The Langley City Council is rolling back the start of its meeting time by half an hour for the next six months.
During their meeting Tuesday night, council members discussed the pros and cons of convening the council at an earlier time. Since 2010, the council has been meeting at 5:30 p.m. on every first and third Monday of the month, or Tuesday when Monday is a holiday.
Councilmember Harolynne Bobis proposed starting the meetings at 5 p.m., citing concerns about lengthy meetings running late into the night and conflicting with her work schedule, which requires her to commute to Seattle in the early hours of the morning.
“I just think that 5-7 is a much more reasonable timeframe than 5:30-7:30, especially on those nights that we run over,” she said.
The mayor and most of the council members said they did not have a preference one way or another.
Councilmember Thomas Gill, however, argued against the proposal. The half hour between 5 and 5:30 p.m., he said, allows city staff, business owners and other working members of the public some time to get home and have a meal or snack before the meeting begins.
“I totally understand,” he said to Bobis. “I’m still partial to having that extra half hour buffer for the community, at the very least.”
Finance Director Monica Felici said she and Darlene Baldwin, the assistant city clerk, currently stay in city hall past 5 p.m. and work up until the start of the council meetings. Baldwin said she preferred that the council start at 5:30 p.m. since she closes up city hall at 5 p.m. and is often finishing up matters with last-minute visitors.
Director of Community Planning Meredith Penny and Public Works Director Randi Perry said they did not have a preference, being both salaried and having flexible hours.
The council opened the issue up to public comment on the matter.

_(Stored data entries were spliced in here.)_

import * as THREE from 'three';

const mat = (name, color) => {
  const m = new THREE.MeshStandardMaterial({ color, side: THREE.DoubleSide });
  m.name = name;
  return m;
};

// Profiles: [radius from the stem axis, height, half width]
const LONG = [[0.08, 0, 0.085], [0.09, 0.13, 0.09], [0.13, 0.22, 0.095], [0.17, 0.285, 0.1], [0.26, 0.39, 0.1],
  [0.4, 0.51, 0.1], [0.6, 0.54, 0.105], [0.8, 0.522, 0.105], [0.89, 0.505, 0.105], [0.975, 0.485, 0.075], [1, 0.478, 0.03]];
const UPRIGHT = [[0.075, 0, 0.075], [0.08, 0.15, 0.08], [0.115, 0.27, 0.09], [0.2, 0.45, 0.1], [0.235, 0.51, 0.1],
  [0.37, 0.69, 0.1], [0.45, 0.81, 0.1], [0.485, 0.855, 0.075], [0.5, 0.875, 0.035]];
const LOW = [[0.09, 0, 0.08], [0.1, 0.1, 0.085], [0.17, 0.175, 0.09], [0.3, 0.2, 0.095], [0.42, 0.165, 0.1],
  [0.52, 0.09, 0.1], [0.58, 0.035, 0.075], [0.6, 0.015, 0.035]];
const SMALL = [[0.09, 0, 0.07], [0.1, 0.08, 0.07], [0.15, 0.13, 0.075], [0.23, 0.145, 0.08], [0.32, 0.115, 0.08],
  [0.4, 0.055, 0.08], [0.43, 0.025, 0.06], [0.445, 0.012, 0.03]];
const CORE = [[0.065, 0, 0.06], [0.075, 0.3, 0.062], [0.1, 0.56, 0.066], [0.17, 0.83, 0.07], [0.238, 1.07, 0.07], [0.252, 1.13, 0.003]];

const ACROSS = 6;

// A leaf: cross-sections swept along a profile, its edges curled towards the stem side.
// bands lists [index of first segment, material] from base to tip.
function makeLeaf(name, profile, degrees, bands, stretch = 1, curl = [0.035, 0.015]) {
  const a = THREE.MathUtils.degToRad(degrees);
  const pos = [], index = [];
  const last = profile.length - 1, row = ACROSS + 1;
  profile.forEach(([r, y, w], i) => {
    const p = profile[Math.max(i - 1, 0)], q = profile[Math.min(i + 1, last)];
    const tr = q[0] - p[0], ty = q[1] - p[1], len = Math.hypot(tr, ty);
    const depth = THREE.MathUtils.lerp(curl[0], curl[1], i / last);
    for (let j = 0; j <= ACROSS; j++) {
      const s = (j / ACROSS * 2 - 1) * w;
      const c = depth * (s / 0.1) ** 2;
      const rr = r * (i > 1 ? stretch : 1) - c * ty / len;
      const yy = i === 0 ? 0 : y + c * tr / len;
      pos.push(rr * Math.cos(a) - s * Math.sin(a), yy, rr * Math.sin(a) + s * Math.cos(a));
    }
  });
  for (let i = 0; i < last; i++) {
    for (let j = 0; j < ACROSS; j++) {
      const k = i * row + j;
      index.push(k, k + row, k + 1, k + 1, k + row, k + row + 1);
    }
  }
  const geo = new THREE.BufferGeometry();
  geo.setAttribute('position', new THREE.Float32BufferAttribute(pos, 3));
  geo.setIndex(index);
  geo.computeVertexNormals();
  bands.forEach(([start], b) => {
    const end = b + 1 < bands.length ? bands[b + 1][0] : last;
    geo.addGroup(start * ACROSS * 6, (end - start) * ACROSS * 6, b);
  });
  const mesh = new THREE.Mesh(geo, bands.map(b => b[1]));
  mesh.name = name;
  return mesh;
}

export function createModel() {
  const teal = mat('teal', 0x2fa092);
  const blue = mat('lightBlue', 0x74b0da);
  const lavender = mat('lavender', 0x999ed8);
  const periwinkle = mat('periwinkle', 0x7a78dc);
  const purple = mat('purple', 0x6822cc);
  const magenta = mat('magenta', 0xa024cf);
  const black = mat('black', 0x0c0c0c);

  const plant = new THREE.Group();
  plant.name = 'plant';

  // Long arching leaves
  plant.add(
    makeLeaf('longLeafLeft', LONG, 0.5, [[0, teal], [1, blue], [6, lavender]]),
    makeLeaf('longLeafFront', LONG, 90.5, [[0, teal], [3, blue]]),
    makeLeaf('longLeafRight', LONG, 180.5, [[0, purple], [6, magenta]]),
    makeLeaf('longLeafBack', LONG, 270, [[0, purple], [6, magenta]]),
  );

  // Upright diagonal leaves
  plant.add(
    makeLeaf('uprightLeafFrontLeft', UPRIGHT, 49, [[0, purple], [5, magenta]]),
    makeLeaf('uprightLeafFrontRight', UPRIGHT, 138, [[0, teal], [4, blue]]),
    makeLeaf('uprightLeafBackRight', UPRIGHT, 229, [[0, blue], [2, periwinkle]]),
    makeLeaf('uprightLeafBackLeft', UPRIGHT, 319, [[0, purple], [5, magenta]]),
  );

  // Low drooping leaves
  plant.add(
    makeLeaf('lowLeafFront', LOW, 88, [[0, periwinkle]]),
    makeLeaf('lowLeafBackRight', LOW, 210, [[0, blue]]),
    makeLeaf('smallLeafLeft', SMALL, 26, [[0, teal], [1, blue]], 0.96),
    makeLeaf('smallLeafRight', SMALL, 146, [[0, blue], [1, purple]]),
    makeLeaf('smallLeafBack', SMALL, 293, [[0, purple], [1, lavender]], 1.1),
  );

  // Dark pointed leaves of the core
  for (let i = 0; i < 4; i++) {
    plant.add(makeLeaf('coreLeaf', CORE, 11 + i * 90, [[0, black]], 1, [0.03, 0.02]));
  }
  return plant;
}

Loretta Martin, the former executive director of the Langley Chamber of Commerce, said meeting at 5 p.m. could be problematic for business owners and people who work, either within or outside of Langley, to make it to the meetings in time.
She suggested that the council should make the change in start time on a temporary basis, and evaluate the issue once again when the council begins meeting in-person again.

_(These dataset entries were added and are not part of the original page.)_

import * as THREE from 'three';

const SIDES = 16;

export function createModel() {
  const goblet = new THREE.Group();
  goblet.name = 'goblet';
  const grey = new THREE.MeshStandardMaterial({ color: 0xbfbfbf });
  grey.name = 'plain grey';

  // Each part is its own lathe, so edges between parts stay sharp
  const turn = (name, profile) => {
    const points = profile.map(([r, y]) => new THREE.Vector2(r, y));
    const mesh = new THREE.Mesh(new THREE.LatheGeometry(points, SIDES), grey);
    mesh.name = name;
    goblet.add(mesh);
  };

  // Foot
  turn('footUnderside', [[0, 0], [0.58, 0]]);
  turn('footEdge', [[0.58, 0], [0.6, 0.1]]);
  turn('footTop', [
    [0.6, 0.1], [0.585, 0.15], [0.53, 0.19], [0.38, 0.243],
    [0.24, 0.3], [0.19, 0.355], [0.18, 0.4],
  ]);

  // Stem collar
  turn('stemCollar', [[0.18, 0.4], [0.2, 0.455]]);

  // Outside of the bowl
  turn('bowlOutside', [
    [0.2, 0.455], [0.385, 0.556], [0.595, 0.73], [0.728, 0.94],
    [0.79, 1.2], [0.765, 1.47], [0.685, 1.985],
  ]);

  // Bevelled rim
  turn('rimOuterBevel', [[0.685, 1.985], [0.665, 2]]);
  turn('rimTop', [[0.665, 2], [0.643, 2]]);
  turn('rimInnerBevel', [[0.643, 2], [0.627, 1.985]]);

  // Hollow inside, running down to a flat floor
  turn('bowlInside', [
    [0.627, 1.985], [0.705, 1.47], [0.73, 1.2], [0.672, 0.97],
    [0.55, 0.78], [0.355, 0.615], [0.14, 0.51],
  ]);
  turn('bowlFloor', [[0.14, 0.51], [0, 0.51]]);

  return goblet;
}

Bobis said she was amenable to a trial period. Councilmember Rhonda Salerno suggested trying it out for six months, until the council’s second meeting in August.
Gill said that feedback from the community, in the meantime, can be used as a “good bellwether” to tell whether or not the earlier meeting time is a success.
The council voted 3-1 in favor of the proposal, with Gill voting against and Councilmember Craig Cyr abstaining from the vote.